April 06, 2016
Gold Keeps Gains on Safe-Haven Demand as Stocks Tumble
(Reuters) - Gold held sharp overnight gains on Wednesday as disappointing global economic data and a tumble in equities sent investors scurrying towards the safe-haven metal.
Investors were awaiting the release of the minutes of the Federal Reserve's March policy meeting, due later in the session, to gauge the outlook of the U.S. central bank's monetary policy.
Gold is sensitive to rising U.S. interest rates because they lift the opportunity cost of holding non-yielding assets. It had rallied 16 percent in the first quarter of the year on speculation the Fed will not be able to raise rates.
Spot gold was little changed at $1,229.60 an ounce by 0324 GMT on profit-taking, but retained most of its 1.3-percent gain from Tuesday.
"The Fed will not do anything drastic. They are limited by the global economic concerns and volatile equities," said Mark To, head of research at Hong Kong's Wing Fung Financial Group.
Gold prices at $1,230 are very reasonable and this level will be sustained through the quarter, he said.
Gold had posted its biggest quarterly rise in nearly 30 years in the March quarter as expectations faded that the Fed would move to normalize interest rates. The U.S. central bank raised rates in December for the first time in nearly a decade.

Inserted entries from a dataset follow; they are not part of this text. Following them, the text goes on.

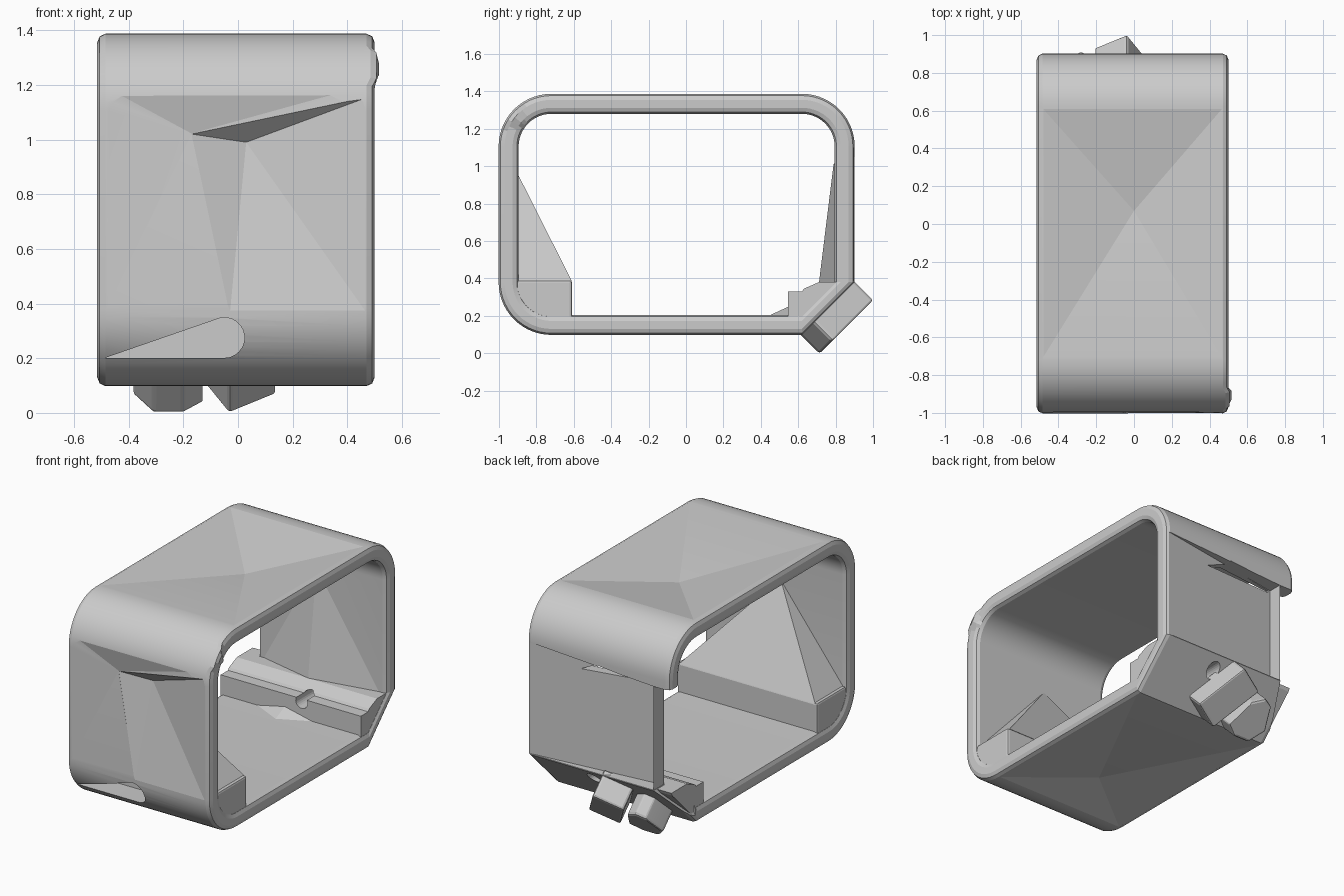
import bpy, bmesh, math

if "Cube" in bpy.data.objects:
    bpy.data.objects.remove(bpy.data.objects["Cube"])


def make(name, bm, bevel=0):
    bmesh.ops.recalc_face_normals(bm, faces=bm.faces)
    me = bpy.data.meshes.new(name)
    bm.to_mesh(me)
    bm.free()
    ob = bpy.data.objects.new(name, me)
    bpy.context.collection.objects.link(ob)
    bpy.context.view_layer.objects.active = ob
    if bevel:
        m = ob.modifiers.new("bevel", 'BEVEL')
        m.width, m.segments = bevel, 2
        bpy.ops.object.modifier_apply(modifier=m.name)
    return ob


def prism(name, pts, a, b, axis='x', bevel=0):
    """Extrude a profile along x (points are y,z) or along y (points are x,z)."""
    bm = bmesh.new()
    put = (lambda p, t: (t, p[0], p[1])) if axis == 'x' else (lambda p, t: (p[0], t, p[1]))
    f = bm.faces.new([bm.verts.new(put(p, a)) for p in pts])
    ext = bmesh.ops.extrude_face_region(bm, geom=[f])
    for v in ext['geom']:
        if isinstance(v, bmesh.types.BMVert):
            v.co["xyz".index(axis)] = b
    return make(name, bm, bevel)


def hull(name, pts, bevel=0):
    bm = bmesh.new()
    for p in pts:
        bm.verts.new(p)
    bmesh.ops.convex_hull(bm, input=bm.verts)
    return make(name, bm, bevel)


def cut(obs, cutter):
    cutter.hide_render = True
    for ob in obs:
        bpy.context.view_layer.objects.active = ob
        m = ob.modifiers.new("cut", 'BOOLEAN')
        m.operation, m.solver, m.object = 'DIFFERENCE', 'EXACT', cutter
        bpy.ops.object.modifier_apply(modifier=m.name)
    bpy.data.objects.remove(cutter)


def arc(cx, cz, r, a0, a1, n):
    return [(cx + r * math.cos(math.radians(a0 + (a1 - a0) * i / n)),
             cz + r * math.sin(math.radians(a0 + (a1 - a0) * i / n))) for i in range(n + 1)]


def ring(r):
    # rounded rectangle, lower back corner is a plain chamfer
    return (arc(.62, 1.105, r, 0, 90, 14) + arc(-.72, 1.105, r, 90, 180, 14) +
            arc(-.72, .38, r, 180, 270, 14) + arc(.62, .38, r, 270, 360, 1))


# Frame: wall section with rounded rims swept round the loop
X0, X1 = -.515, .5
half = [(.03, 0), (.009, .09), (0, .3), (0, .7), (.009, .91), (.03, 1)]
section = [(X0 + d, t) for d, t in half] + [(X1 - d, t) for d, t in reversed(half)]
bm = bmesh.new()
loops = []
for x, t in section:
    loops.append([bm.verts.new((x, y, z)) for y, z in ring(.175 + .107 * t)])
for i, la in enumerate(loops):
    lb = loops[(i + 1) % len(loops)]
    for j in range(len(la)):
        k = (j + 1) % len(la)
        bm.faces.new((la[j], la[k], lb[k], lb[j]))
# pulled-out spur on the upper front rim
for v in bm.verts:
    if v.co.x > .46 and v.co.y < -.88 and 1.22 < v.co.z < 1.33:
        v.co.x += .015
frame = make("frame", bm)

# Inner blocks along the two lower corners
front_block = prism("front_block", [(-.9, .39), (-.61, .39), (-.61, .15), (-.74, .15), (-.86, .24),
                                    (-.92, .33)], -.505, .49, bevel=.012)
back_block = prism("back_block", [(.545, .15), (.545, .33), (.62, .33), (.63, .345), (.71, .38),
                                  (.87, .38), (.86, .36), (.65, .15)], -.505, .49)

# Sloping webs from the blocks up to the walls, and a small floor ramp
front_web = hull("front_web", [(-.49, -.61, .385), (.475, -.61, .385), (-.49, -.9, .385),
                               (.475, -.9, .385), (-.04, -.9, .96)])
back_web = hull("back_web", [(-.4, .8, .37), (.475, .8, .37), (0, .71, .37), (0, .8, 1.1)])
floor_ramp = hull("floor_ramp", [(-.05, .43, .195), (-.3, .55, .195), (.2, .55, .195),
                                 (-.05, .55, .25)])

# Walls sunk to a point: top, bottom and the two-part front
cut([frame], hull("top_cutter", [(x, y, 1.389) for x in (-.49, .475) for y in (-.72, .62)]
                  + [(0, .07, 1.293)]))
cut([frame], hull("bottom_cutter", [(x, y, .096) for x in (-.49, .475) for y in (-.72, .6)]
                  + [(-.1, -.45, .185)]))
F = -1.004
cut([frame], hull("front_right_cutter", [(.475, F, 1.155), (.475, F, .36), (-.03, F, .36),
                                         (-.17, F, 1.021), (-.17, -.965, 1.02),
                                         (.03, -.905, .99)]))
cut([frame], hull("front_left_cutter", [(-.49, F, 1.1), (-.49, F, .36), (-.03, F, .36),
                                        (.475, F, 1.2), (-.49, F, 1.195), (-.17, -.966, 1.022)]))

# Back wall slants inward and stops short of the left rim
slant = []
for x, y, z in ((.49, .901, 1.1), (-.4, .81, 1.05)):
    slant += [(x, y, .385), (x, 1, .385), (x, y, z), (x, 1, z)]
cut([frame], hull("slant_cutter", slant))
cut([frame], hull("end_cutter", [(x, y, z) for x in (-.6, -.401) for y in (.7, 1.02)
                                 for z in (.383, 1.05)]))
cut([frame], hull("chamfer_end_cutter", [(x, y, z) for y in (.64, 1.02) for x, z in
                                         ((-.54, .1), (-.401, .388), (-.54, .388))]))

# Pocket with a rounded end in the lower front corner
pocket = prism("pocket_cutter", [(-.49, .2)] + arc(-.05, .275, .074, -90, 100, 12),
               -1.1, -.79, 'y')
cut([frame, front_block], pocket)

# Narrow opening through the back wall and round hole above the lugs
gap = prism("gap_cutter", [(.14, 1.006), (-.014, 1.077), (-.38, 1.045), (-.38, 1.03)], .6, 1, 'y')
cut([frame, back_web], gap)
hole = prism("hole_cutter", arc(.07, .31, .042, 0, 345, 23), .4, 1.1, 'y')
cut([frame, back_block], hole)


# Two lugs lying on the lower back chamfer, outlined in its plane
def lug(name, outline, n0=.33, n1=.507):
    s = math.sqrt(.5)
    return hull(name, [(x, s * (v + n), s * (v - n)) for x, v in outline for n in (n0, n1)], .015)


a = math.radians(30)
turned = [(-.035 + px * math.cos(a) - pv * math.sin(a), .708 + px * math.sin(a) + pv * math.cos(a))
          for px, pv in ((-.1, -.18), (.1, -.18), (.1, .18), (-.1, .18))]
lugs = [lug("upper_lug", turned),
        lug("lower_lug", [(-.31, .503), (-.2, .503), (-.125, .56), (-.2, .74), (-.28, .79),
                          (-.34, .76), (-.385, .6)])]

# Smooth the rounded surfaces, keep the creases sharp
bpy.ops.object.select_all(action='DESELECT')
for ob in [frame, front_block] + lugs:
    ob.select_set(True)
    bpy.context.view_layer.objects.active = ob
bpy.ops.object.shade_smooth_by_angle(angle=math.radians(8))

But recent hawkish comments have capped gains. Boston Federal Reserve President Eric Rosengren and Chicago Fed President Charles Evans said this week that the market view about rate hike was "pessimistic".
Assets in SPDR Gold Trust, the world's largest gold-backed exchange-traded fund, fell 0.28 tonnes to 815.44 tonnes on Tuesday.
For now, bullion has found support along with other safe-haven assets such as the Japanese yen as economic data out of Europe and the United States prompted a retreat from riskier assets.
Data on Tuesday showed the U.S. trade deficit widened more than expected in February, while German industrial orders unexpectedly dropped in February. Britain's economy appeared to have slowed since the start of this year, according to a closely watched survey.
The MSCI All-World Index dropped 1.4 percent on Tuesday, its worst day since early February. The dollar fell to its weakest level against the yen since October 2014.